Poster (15W216)

Cronkhite-Canada Syndrome: A case Series in Galway University Hospital

Author(s)

Rahim Khan, G Harkin, P Maheshwari, C Lane, S K Palaniappan, V Byrnes

Introduction

Cronkhite-Canada syndrome (CCS) is a rare, sporadically occurring, non inherited disorder reported for the first time in 1955 by Leonard W. Cronkhite, Jr, and Wilma J. Canada with 2 female patients having gastrointestinal polyps, cutaneous pigmentation, alopecia, and onychodystrophy. Up to 2002 only 475 cases were reported worldwide and of that 75% are from Japan.
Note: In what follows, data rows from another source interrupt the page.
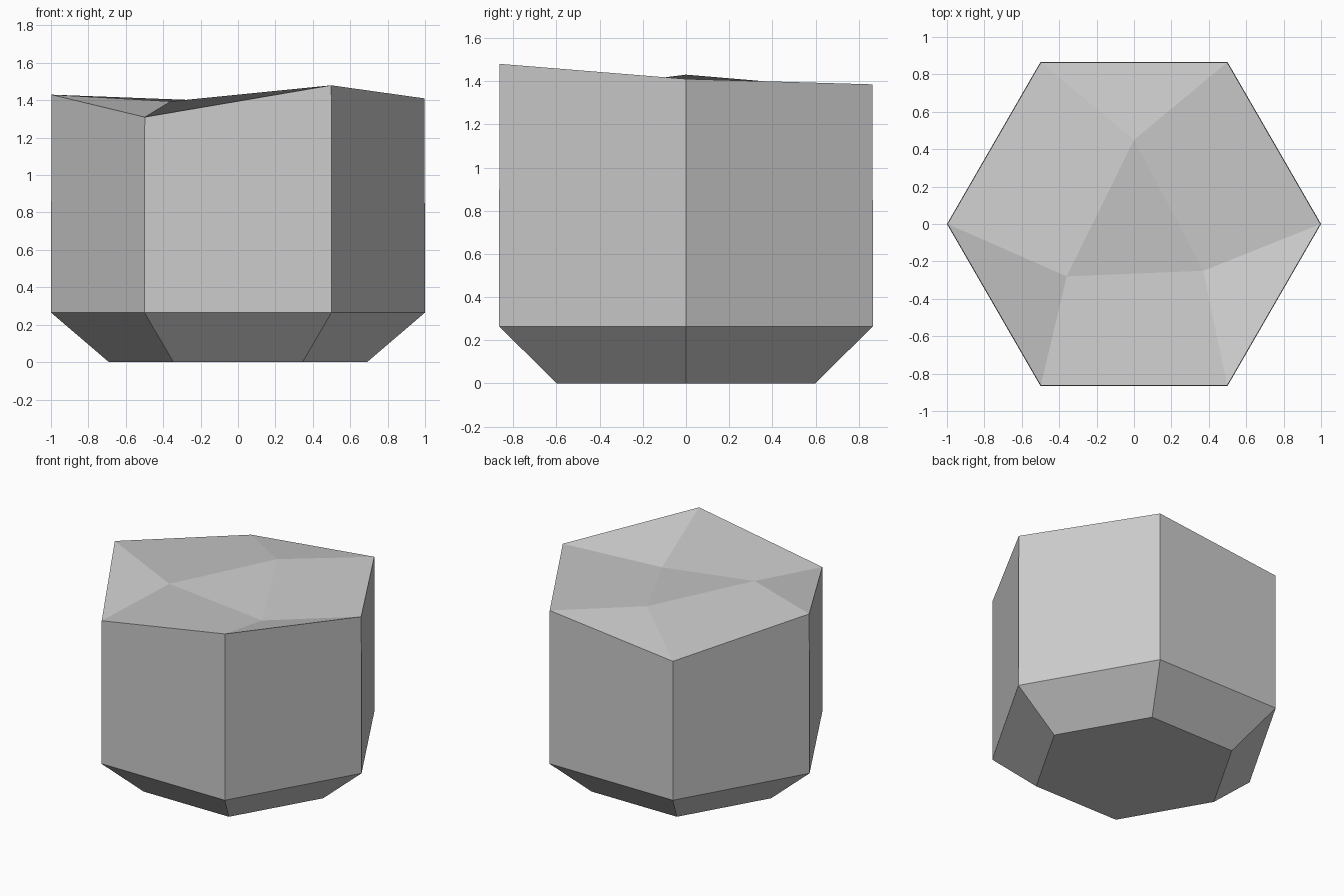
import bpy
import bmesh
from math import cos, sin, radians

cube = bpy.data.objects.get("Cube")
if cube:
    bpy.data.objects.remove(cube, do_unlink=True)

# Single plain grey
grey = bpy.data.materials.new("stone grey")
grey.use_nodes = True
colour = (0.6, 0.6, 0.6, 1)
grey.diffuse_color = colour
grey.node_tree.nodes["Principled BSDF"].inputs["Base Color"].default_value = colour

bm = bmesh.new()


def hex_ring(radius, heights):
    """Six corners, counter-clockwise from +x."""
    return [bm.verts.new((radius * cos(radians(60 * i)), radius * sin(radians(60 * i)), z))
            for i, z in enumerate(heights)]


# Tapered foot, upright walls and an uneven rim
foot = hex_ring(0.69, [0] * 6)
shoulder = hex_ring(1, [0.265] * 6)
rim = hex_ring(0.997, [1.41, 1.385, 1.28, 1.43, 1.31, 1.48])
bm.faces.new(foot[::-1])
for low, high in ((foot, shoulder), (shoulder, rim)):
    for i in range(6):
        j = (i + 1) % 6
        bm.faces.new((low[i], low[j], high[j], high[i]))

# Faceted top: each inner point sits behind one rim edge
inner = [bm.verts.new(p) for p in
         ((0, 0.45, 1.392), (-0.36, -0.28, 1.394), (0.37, -0.25, 1.31))]
bm.faces.new(inner)
for k in range(3):
    a, b, c = (rim[(2 * k + n) % 6] for n in (1, 2, 3))
    here, after = inner[k], inner[(k + 1) % 3]
    bm.faces.new((a, b, here))
    bm.faces.new((c, after, here, b))

bmesh.ops.recalc_face_normals(bm, faces=bm.faces)
mesh = bpy.data.meshes.new("hexagonal_block")
bm.to_mesh(mesh)
bm.free()
mesh.materials.append(grey)
block = bpy.data.objects.new("hexagonal_block", mesh)
bpy.context.collection.objects.link(block)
Diagnosis is clinical and the predominate features are weight loss, malbasorption, edema, diarrhea, nail changes, hair changes and hyper pigmentation of the skin and cataract formation associated with characteristic non-adenomatous polyps. The management is usually supportive as replacement of the electrolytes orally or intravenously, food supplement for malnutrition, steroids for the inflammation of the gut, occasionally surgery for the intestinal obstruction.

Results

Case Reports Case 1: A 48 year old man presented with symptoms of malabsorption, Carpo-pedal spasms, and diarrhoea and weight loss of 16 kg in 2 months. He developed nail changes 3 months ago. Also noticed was thinning of hairs and tendency to fall. Spasms mainly in the thumb and index fingers. No significant background history apart from 30 pack years smoking history. On examination she has bilateral pitting pedal oedema, positive trousseaus sign onychoschizia, hyper-pigmented spots on skin. Blood tests were normal apart from hypocalcaemia, Phosphate 1.0. PTH of 121. GI endoscopy showed diffuse polyposis throughout his GI tract confirmed as non-adenomatous polyposis on histology consistent with CCS. He was being followed up in the hospital regularly for electrolytes replacement and after two years he was admitted with overwhelming sepsis and significant electrolytes imbalance which he could not survive eventually. Case 2: A 45 year old Spanish lady who presented with intermittent loose stools 4-6 per day and anaemia. She had right hemicolectomy for bowel cancer at the age 29 years, carpal tunnel syndrome, cervical glandular intraepithelial neoplasia, and multiple polyps on previous colonoscopies. Multiple upper and lower GI endoscopies revealed hyperplastic and inflammatory polyps consistent with the diagnosis of CCS. She is being followed up regularly in GI outpatients.

Conclusions

CCS is very rare disorder but there are cases present, one need to be vigilant while investigating for weight loss, malabsorption and skin changes. In our cases, first case has classical features of CCS and the second case had bowel cancer at an early age but common feature in both the cases was malabsorption.